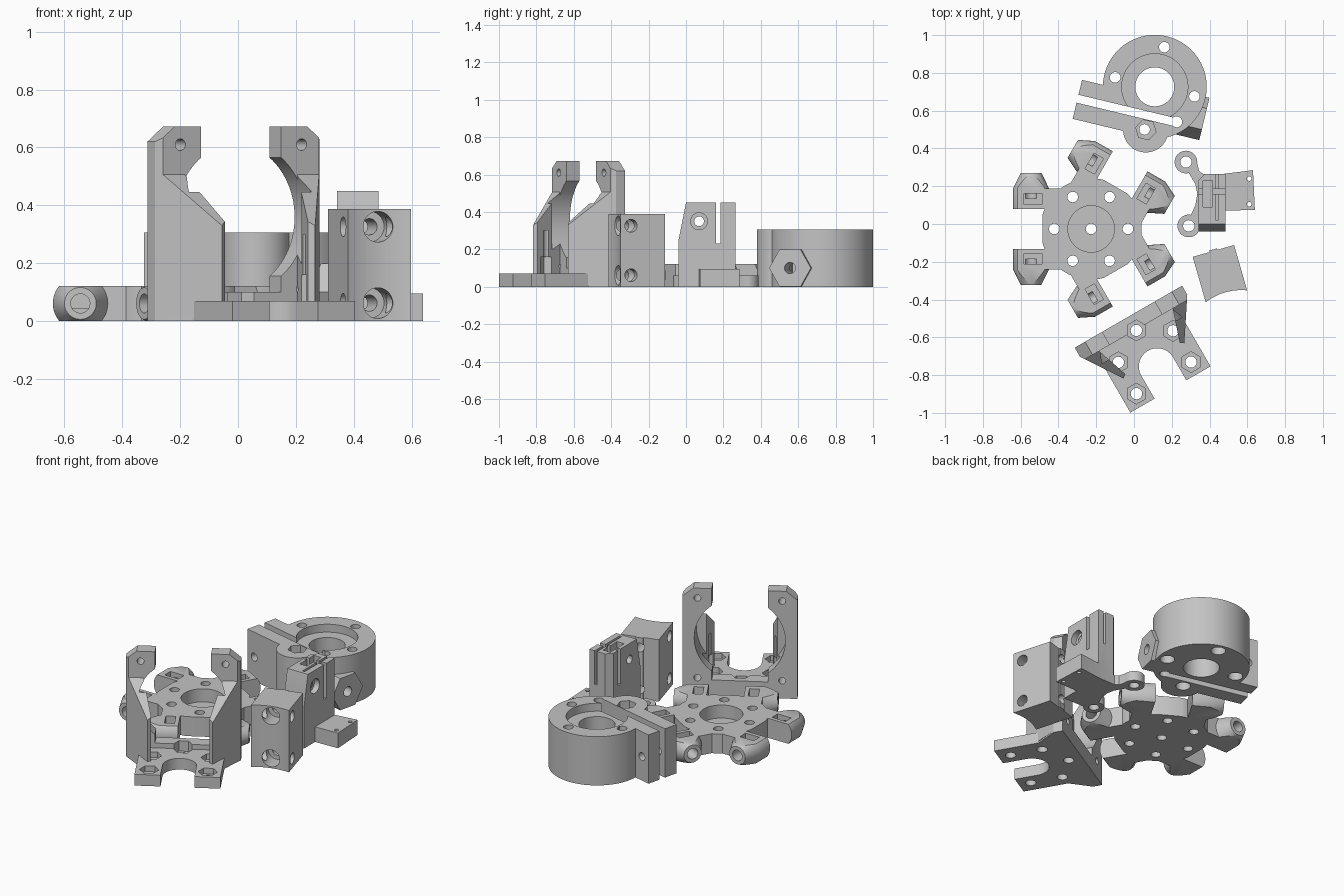
import bpy, bmesh
from math import sin, cos, pi, radians
from mathutils import Matrix

if "Cube" in bpy.data.objects:
    bpy.data.objects.remove(bpy.data.objects["Cube"], do_unlink=True)

grey = bpy.data.materials.new("plain_grey")
grey.use_nodes = True
grey.diffuse_color = (0.55, 0.55, 0.55, 1)
grey.node_tree.nodes["Principled BSDF"].inputs["Base Color"].default_value = (0.55, 0.55, 0.55, 1)


def finish(bm, name):
    bmesh.ops.recalc_face_normals(bm, faces=bm.faces)
    mesh = bpy.data.meshes.new(name)
    bm.to_mesh(mesh)
    bm.free()
    mesh.materials.append(grey)
    ob = bpy.data.objects.new(name, mesh)
    bpy.context.collection.objects.link(ob)
    return ob


def prism(pts, a, b, axis="z", name="helper"):
    """Extrude a 2D outline from a to b along an axis."""
    place = {"z": lambda p, t: (p[0], p[1], t),
             "y": lambda p, t: (p[0], t, p[1]),
             "x": lambda p, t: (t, p[0], p[1])}[axis]
    bm = bmesh.new()
    low = [bm.verts.new(place(p, a)) for p in pts]
    top = [bm.verts.new(place(p, b)) for p in pts]
    bm.faces.new(low)
    bm.faces.new(top)
    for i in range(len(pts)):
        j = (i + 1) % len(pts)
        bm.faces.new((low[i], low[j], top[j], top[i]))
    return finish(bm, name)


def disc(x, y, r, n=48, turn=0.0):
    return [(x + r * cos(turn + 2 * pi * i / n), y + r * sin(turn + 2 * pi * i / n)) for i in range(n)]


def rect(x0, x1, y0, y1):
    return [(x0, y0), (x1, y0), (x1, y1), (x0, y1)]


def combine(ob, tools, mode):
    for tool in tools:
        mod = ob.modifiers.new("cut", "BOOLEAN")
        mod.operation, mod.solver, mod.object = mode, "EXACT", tool
        bpy.context.view_layer.objects.active = ob
        bpy.ops.object.modifier_apply(modifier=mod.name)
        bpy.data.objects.remove(tool, do_unlink=True)
    return ob


def add(ob, *tools):
    return combine(ob, tools, "UNION")


def cut(ob, *tools):
    return combine(ob, tools, "DIFFERENCE")


def settle(ob, x, y, turn):
    """Place a finished part and smooth its round walls."""
    ob.location = (x, y, 0)
    ob.rotation_euler[2] = radians(turn)
    bpy.ops.object.select_all(action="DESELECT")
    ob.select_set(True)
    bpy.context.view_layer.objects.active = ob
    bpy.ops.object.shade_smooth_by_angle(angle=radians(30))


# Split clamp ring with two ears, a lobe and a hexagonal boss
H = 0.306
ring = prism(disc(0, 0, 0.275, 96), 0, H, name="clamp_ring")
add(ring,
    prism(rect(-0.383, -0.1, -0.266, -0.054), 0, H),
    prism(disc(0.007, -0.232, 0.12, 64), 0, H),
    prism(disc(-0.104, 0.1, 0.115, 6), 0.1, 0.295, "x"))
cut(ring,
    prism(disc(0, 0, 0.103, 64), -1, 1),
    prism(disc(0, 0, 0.175, 64), H - 0.05, 1),
    prism(rect(-1, 0.156, -0.178, -0.135), -1, 1),
    prism(disc(0.156, -0.153, 0.029, 32), -1, 1),
    prism(disc(-0.104, 0.1, 0.03, 32), 0.15, 1, "x"),
    prism(disc(-0.325, 0.15, 0.025, 32), -1, 0.1, "y"),
    prism(disc(0.007, -0.232, 0.055, 6), H - 0.06, 1))
for k in range(4):
    hx, hy = 0.216 * cos(k * pi / 2), 0.216 * sin(k * pi / 2)
    if k == 3:
        hy = -0.232
    cut(ring, prism(disc(hx, hy, 0.028, 32), -1, 1))
    cut(ring, prism(disc(hx, hy, 0.042, 32), -1, 0.08))
settle(ring, 0.11, 0.726, -13.5)

# Hub plate with three pairs of parallel arms
T = 0.122
hub = prism(disc(0, 0, 0.268, 72), -0.1, 0.3, name="arm_hub")
tools = []
for k in range(3):
    spin = Matrix.Rotation(pi / 3 + k * 2 * pi / 3, 4, "Z")
    for s in (-1, 1):
        arm = prism(rect(0.12, 0.32, *sorted((s * 0.107, s * 0.215))), -0.1, 0.3)
        # Barrel-shaped boss with a tapered outer end
        bm = bmesh.new()
        for r0, r1, y0, y1 in ((0.095, 0.095, 0.106, 0.215), (0.095, 0.055, 0.215, 0.296)):
            M = (Matrix.Translation((0.318, s * (y0 + y1) / 2, T / 2))
                 @ Matrix.Rotation(-s * pi / 2, 4, "X"))
            bmesh.ops.create_cone(bm, cap_ends=(y0 > 0.2), segments=48, radius1=r0, radius2=r1,
                                  depth=y1 - y0, matrix=M)
        bmesh.ops.remove_doubles(bm, verts=bm.verts, dist=0.0001)
        inner = [f for f in bm.faces if len(f.verts) > 4 and abs(f.calc_center_median().y) < 0.25]
        bmesh.ops.delete(bm, geom=inner, context="FACES_ONLY")
        bmesh.ops.holes_fill(bm, edges=[e for e in bm.edges if e.is_boundary], sides=0)
        boss = finish(bm, "helper")
        hole = prism(disc(0.318, T / 2, 0.033, 32), *sorted((s * 0.16, s * 0.4)), "y")
        slot = prism(rect(0.26, 0.355, *sorted((s * 0.13, s * 0.187))), 0.045, 0.5)
        for ob in (arm, boss, hole, slot):
            ob.data.transform(spin)
        add(hub, arm, boss)
        tools += [hole, slot]
    # Flat edge between the two arms of a pair
    flat = prism(rect(0.258, 0.5, -0.105, 0.105), -1, 1)
    flat.data.transform(spin)
    tools.append(flat)
    for a in (2 * k * pi / 3, (2 * k + 1) * pi / 3):
        tools.append(prism(disc(0.195 * cos(a), 0.195 * sin(a), 0.028, 32), -1, 1))
combine(hub, [prism(rect(-1, 1, -1, 1), 0, T)], "INTERSECT")
cut(hub, *tools)
cut(hub, prism(disc(0, 0, 0.123, 64), 0.04, 1), prism(disc(0, 0, 0.028, 32), -1, 1))
settle(hub, -0.227, -0.026, 0)

# Upright mount: slotted base, bored back wall and two side ribs
base = prism([(-0.245, 0), (0.245, 0), (0.245, 0.27), (0.328, 0.39), (0.328, 0.41),
              (-0.328, 0.41), (-0.328, 0.39), (-0.245, 0.27)], 0, 0.07, name="upright_mount")
right = [(0.328, 0), (0.328, 0.62), (0.265, 0.672), (0.16, 0.672), (0.16, 0.1)]
wall = prism(right + [(-u, z) for u, z in reversed(right)], 0.365, 0.445, "y")
for s in (-1, 1):
    # Bevel the front outer corner of the wall so the rib runs flush into it
    corner = [(0.328, 0.39), (0.186, 0.175), (0.4, 0.175), (0.4, 0.39)]
    cut(wall, prism([(s * u, v) for u, v in corner], -1, 1))
add(base, wall)
for s in (-1, 1):
    plan = [(0.325, 0.42), (0.328, 0.39), (0.186, 0.175), (0.166, 0.19), (0.23, 0.38), (0.23, 0.42)]
    rib = prism([(s * u, v) for u, v in plan], 0.01, 1)
    shape = prism([(0.43, 0.0), (0.43, 0.56), (0.38, 0.52), (0.175, 0.33), (0.1, 0.33), (0.1, 0.0)], -1, 1, "x")
    combine(rib, [shape], "INTERSECT")
    add(base, rib)
bore = [(u, max(z, 0.1)) for u, z in disc(0, 0.36, 0.26, 96)]
cut(base,
    prism(bore, 0.3, 1, "y"),
    prism(rect(-0.097, 0.097, -1, 0.14), -1, 0.5),
    prism(disc(0, 0.14, 0.097, 64), -1, 0.5))
for u, v in ((-0.167, 0.071), (0.167, 0.071), (-0.167, 0.262), (0.167, 0.262), (0, 0.361)):
    cut(base, prism(disc(u, v, 0.03, 32), -1, 0.3), prism(disc(u, v, 0.055, 6), 0.035, 0.16))
for s in (-1, 1):
    for z in (0.11, 0.61):
        cut(base, prism(disc(s * 0.242, z, 0.02, 32), 0.3, 1, "y"))
settle(base, 0.193, -0.876, 30)

# Slide carriage: tall slotted body, side tab and two-lobed foot
body = prism([(-0.04, 0), (-0.04, 0.25), (0, 0.45), (0.265, 0.45), (0.265, 0)],
             0.342, 0.485, "x", "slide_carriage")
foot = [(0.29, 0.27), (0.325, 0.21), (0.335, 0.16), (0.325, 0.1), (0.3, 0.045), (0.3, -0.068),
        (0.34, -0.04), (0.36, 0.02), (0.4, 0.03), (0.4, 0.24), (0.345, 0.28), (0.325, 0.36), (0.275, 0.388)]
add(body,
    prism(foot, 0, 0.06),
    prism(disc(0.275, 0.328, 0.06), 0, 0.06),
    prism(disc(0.29, -0.01, 0.06), 0, 0.06),
    prism([(0.47, 0.07), (0.64, 0.075), (0.63, 0.285), (0.47, 0.265)], 0, 0.095))
cut(body,
    prism(disc(0.275, 0.328, 0.03), -1, 1),
    prism(disc(0.29, -0.01, 0.03), -1, 1),
    prism(disc(0.61, 0.24, 0.012, 24), -1, 1),
    prism(disc(0.61, 0.105, 0.012, 24), -1, 1),
    prism(disc(0.07, 0.35, 0.045), 0.45, 1, "x"),
    prism(disc(0.07, 0.35, 0.026), 0.3, 1, "x"),
    prism(rect(0.16, 0.185, 0.23, 1), 0.3, 0.6, "x"),
    prism(rect(0.432, 0.448, 0.02, 0.3), 0.24, 1),
    prism(rect(0.365, 0.415, 0.09, 0.23), 0.12, 1),
    prism([(0.33, 0.22), (0.4, 0.29), (0.33, 0.29)], 0.061, 1))
settle(body, 0, 0, 0)

# Spacer block with a hollowed front and bolt holes both ways
block = prism(rect(-0.114, 0.114, -0.128, 0.122), 0, 0.388, name="spacer_block")
add(block, prism(rect(-0.022, 0.022, 0.1, 0.13), 0, 0.388))
cut(block, prism(disc(0, -0.416, 0.31, 128), -1, 1))
for z in (0.062, 0.326):
    cut(block,
        prism(disc(0, z, 0.053), -1, 0.0, "y"),
        prism(disc(0, z, 0.028), -1, 1, "y"),
        prism(disc(-0.068, z, 0.034), -1, 1, "x"))
settle(block, 0.454, -0.26, 16)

## What is required:
Although the records above contain pictures, the copy should hold only the lines from their start through the line containing "grey.use_nodes = True", each exactly as written, and none of the pictures.

## Problem solution:
import bpy, bmesh
from math import sin, cos, pi, radians
from mathutils import Matrix

if "Cube" in bpy.data.objects:
    bpy.data.objects.remove(bpy.data.objects["Cube"], do_unlink=True)

grey = bpy.data.materials.new("plain_grey")
grey.use_nodes = True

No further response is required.